**EXTRACTED INFORMATION:**
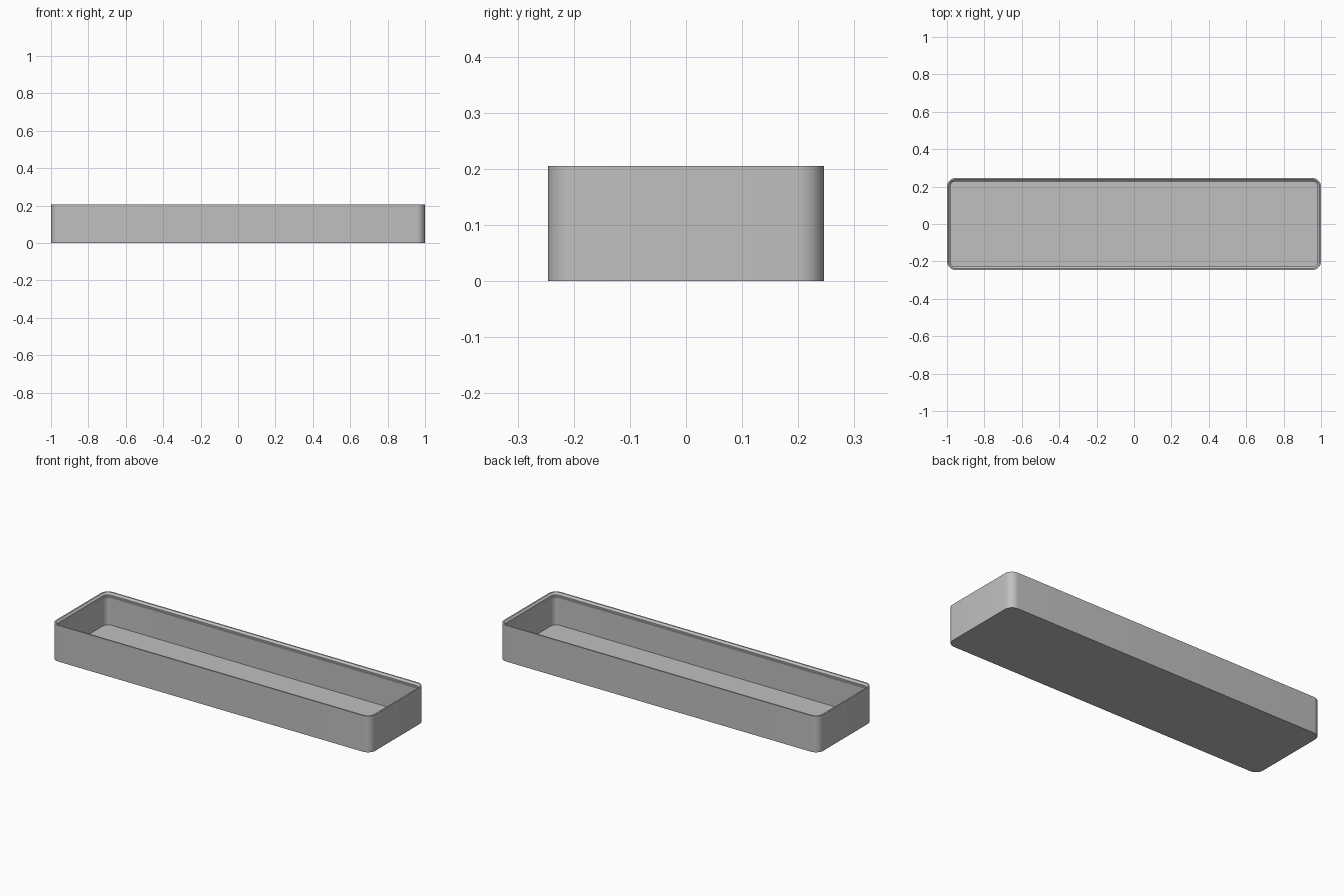
import bpy, bmesh
from math import cos, sin, pi, radians

cube = bpy.data.objects.get("Cube")
if cube:
    bpy.data.objects.remove(cube, do_unlink=True)

HALF_X, HALF_Y, HEIGHT, RADIUS = 1.0, 0.246, 0.205, 0.046
STEPS = 10  # segments per rounded corner

# Plain grey material
grey = bpy.data.materials.new("plain grey")
grey.use_nodes = True
colour = (0.527, 0.527, 0.527, 1)
grey.diffuse_color = colour
grey.node_tree.nodes["Principled BSDF"].inputs["Base Color"].default_value = colour


def rounded_ring(bm, inset, z):
    """Rounded rectangle of vertices, inset evenly from the outer wall."""
    r = RADIUS - inset
    verts = []
    for k, (sx, sy) in enumerate([(1, 1), (-1, 1), (-1, -1), (1, -1)]):
        for i in range(STEPS + 1):
            a = (k + i / STEPS) * pi / 2
            verts.append(bm.verts.new((sx * (HALF_X - RADIUS) + r * cos(a),
                                       sy * (HALF_Y - RADIUS) + r * sin(a), z)))
    return verts


# Wall section as (inset, height): outside, rim, snap lip, inside wall
section = [
    (0.0, 0.0),
    (0.0, HEIGHT),
    (0.008, HEIGHT),
    (0.018, HEIGHT - 0.010),
    (0.018, HEIGHT - 0.014),
    (0.013, HEIGHT - 0.030),
    (0.013, 0.022),
]

# Open tray, skinned through the section and capped under and inside
bm = bmesh.new()
rings = [rounded_ring(bm, inset, z) for inset, z in section]
for low, high in zip(rings, rings[1:]):
    for i in range(len(low)):
        j = (i + 1) % len(low)
        bm.faces.new((low[i], low[j], high[j], high[i]))
bm.faces.new(list(reversed(rings[0])))
bm.faces.new(rings[-1])
bmesh.ops.recalc_face_normals(bm, faces=bm.faces)

mesh = bpy.data.meshes.new("tray")
bm.to_mesh(mesh)
bm.free()
mesh.materials.append(grey)
tray = bpy.data.objects.new("tray", mesh)
bpy.context.collection.objects.link(tray)

# Smooth corners, crisp rim and floor edges
bpy.ops.object.select_all(action='DESELECT')
tray.select_set(True)
bpy.context.view_layer.objects.active = tray
bpy.ops.object.shade_smooth_by_angle(angle=radians(15))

**WORK ITEM:**
Only the lines from the one containing "bm.faces.new(list(reversed(rings[0])))" through the last line above belong in your answer. Retype them exactly.

**TASK ANSWER:**
bm.faces.new(list(reversed(rings[0])))
bm.faces.new(rings[-1])
bmesh.ops.recalc_face_normals(bm, faces=bm.faces)

mesh = bpy.data.meshes.new("tray")
bm.to_mesh(mesh)
bm.free()
mesh.materials.append(grey)
tray = bpy.data.objects.new("tray", mesh)
bpy.context.collection.objects.link(tray)

# Smooth corners, crisp rim and floor edges
bpy.ops.object.select_all(action='DESELECT')
tray.select_set(True)
bpy.context.view_layer.objects.active = tray
bpy.ops.object.shade_smooth_by_angle(angle=radians(15))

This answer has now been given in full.